Reports have emerged, however, that Park will be toning down his bat-flipping in recognition that it’s not as “acceptable” in MLB as it is in Korea, where flipping the bat has become essentially an art form.
I’m not sure how I feel about that. I admit that I have been a bit old school in my views about bat-flipping. I’m willing to acknowledge, however, that those views may have been affected by the fact that the Twins haven’t had many guys lately who had the ability to do anything worthy of flipping a bat. With the arrival of Miguel Sano, potentially Kennys Vargas and, now, Park, maybe I’m not so anti-flip as I used to be.
I’m happy to discover that the Twins have put their Tsuyoshi Nishioka experience in their rear view mirror and not allowed it to sour them completely on risking some money in the Asian market.
You have to be careful about comparisons involving small numbers, but it probably didn’t hurt that the Pirates had success with third baseman Jung Ho Kang, who put up similar stat lines to Park a year ago in Korea. Kang hit .287/.355/.461 as a 28-year-old rookie in 2015.
With the technology available today to measure bat speed, velocity of the ball off the bat, etc., we can hope that scouting is a bit more precise than when the Twins took an ultimately ill-advised flyer on Nishioka. Still, conventional belief is that Park hasn’t faced anything near MLB-level pitching, either in velocity or breaking balls, so it would be premature to celebrate too much.

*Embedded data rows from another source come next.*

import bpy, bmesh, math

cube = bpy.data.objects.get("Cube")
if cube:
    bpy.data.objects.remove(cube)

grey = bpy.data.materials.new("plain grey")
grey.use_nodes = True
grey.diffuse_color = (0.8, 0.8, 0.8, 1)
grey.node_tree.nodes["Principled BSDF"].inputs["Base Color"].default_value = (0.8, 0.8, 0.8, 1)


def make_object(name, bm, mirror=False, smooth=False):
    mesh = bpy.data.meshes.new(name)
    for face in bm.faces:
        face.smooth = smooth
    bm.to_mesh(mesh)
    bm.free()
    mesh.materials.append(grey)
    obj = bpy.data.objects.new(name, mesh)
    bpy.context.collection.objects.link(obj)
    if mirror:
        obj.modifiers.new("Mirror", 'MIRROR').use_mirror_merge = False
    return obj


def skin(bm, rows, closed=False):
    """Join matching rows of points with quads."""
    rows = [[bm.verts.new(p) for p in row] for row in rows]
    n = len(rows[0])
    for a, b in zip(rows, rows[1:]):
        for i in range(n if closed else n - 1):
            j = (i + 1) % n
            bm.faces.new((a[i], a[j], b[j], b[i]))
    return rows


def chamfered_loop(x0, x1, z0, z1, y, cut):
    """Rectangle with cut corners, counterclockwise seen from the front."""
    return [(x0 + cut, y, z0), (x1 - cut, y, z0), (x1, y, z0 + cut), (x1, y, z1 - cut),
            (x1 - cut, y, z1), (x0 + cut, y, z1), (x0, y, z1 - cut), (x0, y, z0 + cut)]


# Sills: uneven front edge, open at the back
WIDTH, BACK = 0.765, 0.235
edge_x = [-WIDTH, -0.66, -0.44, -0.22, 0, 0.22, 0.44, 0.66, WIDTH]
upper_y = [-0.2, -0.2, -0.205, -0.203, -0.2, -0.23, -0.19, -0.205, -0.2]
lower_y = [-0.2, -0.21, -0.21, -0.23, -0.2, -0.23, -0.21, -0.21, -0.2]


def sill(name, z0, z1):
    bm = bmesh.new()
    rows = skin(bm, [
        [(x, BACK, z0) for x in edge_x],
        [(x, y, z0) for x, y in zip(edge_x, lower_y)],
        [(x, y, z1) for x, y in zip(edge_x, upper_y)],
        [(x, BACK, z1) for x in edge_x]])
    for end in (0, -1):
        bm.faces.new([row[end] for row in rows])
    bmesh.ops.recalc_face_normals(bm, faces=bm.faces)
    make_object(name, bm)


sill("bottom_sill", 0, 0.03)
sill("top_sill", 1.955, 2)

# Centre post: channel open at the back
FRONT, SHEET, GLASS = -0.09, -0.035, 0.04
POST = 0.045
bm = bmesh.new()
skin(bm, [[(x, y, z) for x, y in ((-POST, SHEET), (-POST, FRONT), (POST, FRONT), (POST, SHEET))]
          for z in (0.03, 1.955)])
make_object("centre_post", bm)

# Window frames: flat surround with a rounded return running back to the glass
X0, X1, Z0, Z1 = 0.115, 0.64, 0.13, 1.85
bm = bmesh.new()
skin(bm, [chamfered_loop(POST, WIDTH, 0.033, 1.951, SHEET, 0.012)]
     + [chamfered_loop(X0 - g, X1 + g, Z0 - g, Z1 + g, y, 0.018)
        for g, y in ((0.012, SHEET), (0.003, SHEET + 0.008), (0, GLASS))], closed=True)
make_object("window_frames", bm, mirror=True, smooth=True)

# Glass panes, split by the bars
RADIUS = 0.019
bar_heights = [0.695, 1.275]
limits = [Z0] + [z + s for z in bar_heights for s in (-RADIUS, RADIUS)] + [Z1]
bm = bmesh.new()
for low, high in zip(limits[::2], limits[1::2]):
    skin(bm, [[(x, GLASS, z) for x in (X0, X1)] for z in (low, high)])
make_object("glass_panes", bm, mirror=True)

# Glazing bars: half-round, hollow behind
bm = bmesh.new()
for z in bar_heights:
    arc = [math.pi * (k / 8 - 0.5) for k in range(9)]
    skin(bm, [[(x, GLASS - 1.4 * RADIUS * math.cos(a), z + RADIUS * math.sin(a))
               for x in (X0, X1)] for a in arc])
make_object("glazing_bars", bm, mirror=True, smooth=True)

I do think it’s interesting that the Twins (and presumably other bidders for Park’s services) were willing to overlook his strikeout rate, given the concerns everyone seems have with Twins outfield prospect Adam Brett Walker II, who likewise has shown impressive power and excessive strikeout rates.
I’m not sure if that indicates the Twins might be more likely to give Walker a big league shot in the near future or simply that Walker, in a worst case scenario, could make some big bucks playing in Korea, but I find it interesting.
If the Twins sign Park, it also opens up questions about where he would fit in Paul Molitor’s lineup. This guy named Joe Mauer has been viewed as having pretty much a lock on first base. I saw a report that Park was working some at third base during his Korean team’s spring training this past year, but I’ve seen nothing to indicate he actually played that position during the season. In any event, the Twins already could have one too many third basemen in Trevor Plouffe and Miguel Sano.
The Twins have asked Sano to play outfield during winter ball, so that could open up the (perhaps most likely) possibility of simply having Mauer and Park split 1B/DH duties, but I’m having trouble imagining Sano going from full time DH in 2015 to full time right fielder in 2016. I think Sano will DH a lot next summer. I also have become irreversibly attached to the idea of a future four-man outfield rotation consisting of top-notch defenders Byron Buxton, Eddie Rosario, Aaron Hicks and Max Kepler.
I have to believe Trevor Plouffe is on the trade block. I wouldn’t give him away, however, and I’m just not convinced other teams value him enough to give up much of value in return. Of course, any of the four outfielders mentioned above, other than Buxton, would also be potential trade bait and one or two could bring more of a return than Plouffe.
For two years, I have made fun of anyone who claimed Mauer should return to catching. The man stopped catching for a good reason. He had brain injuries that resulted in his doctors telling him he needed to stop taking 100 mph foul tips off his head.
If his doctors still feel that way, then I still feel Mauer should not catch. Period. It’s simply not worth the risk to his future health.
Is it possible, however, that given his relative lack of additional concussion issues since moving out from behind home plate a couple years ago, that he has received medical clearance to return to the position? This is pure speculation, of course, but if so, a lot of pieces suddenly start falling into place. It seems highly unlikely, bordering on impossible, but stranger things have happened.
For example, did you hear the Minnesota Twins outbid everyone for Korean slugger Byung-ho Park?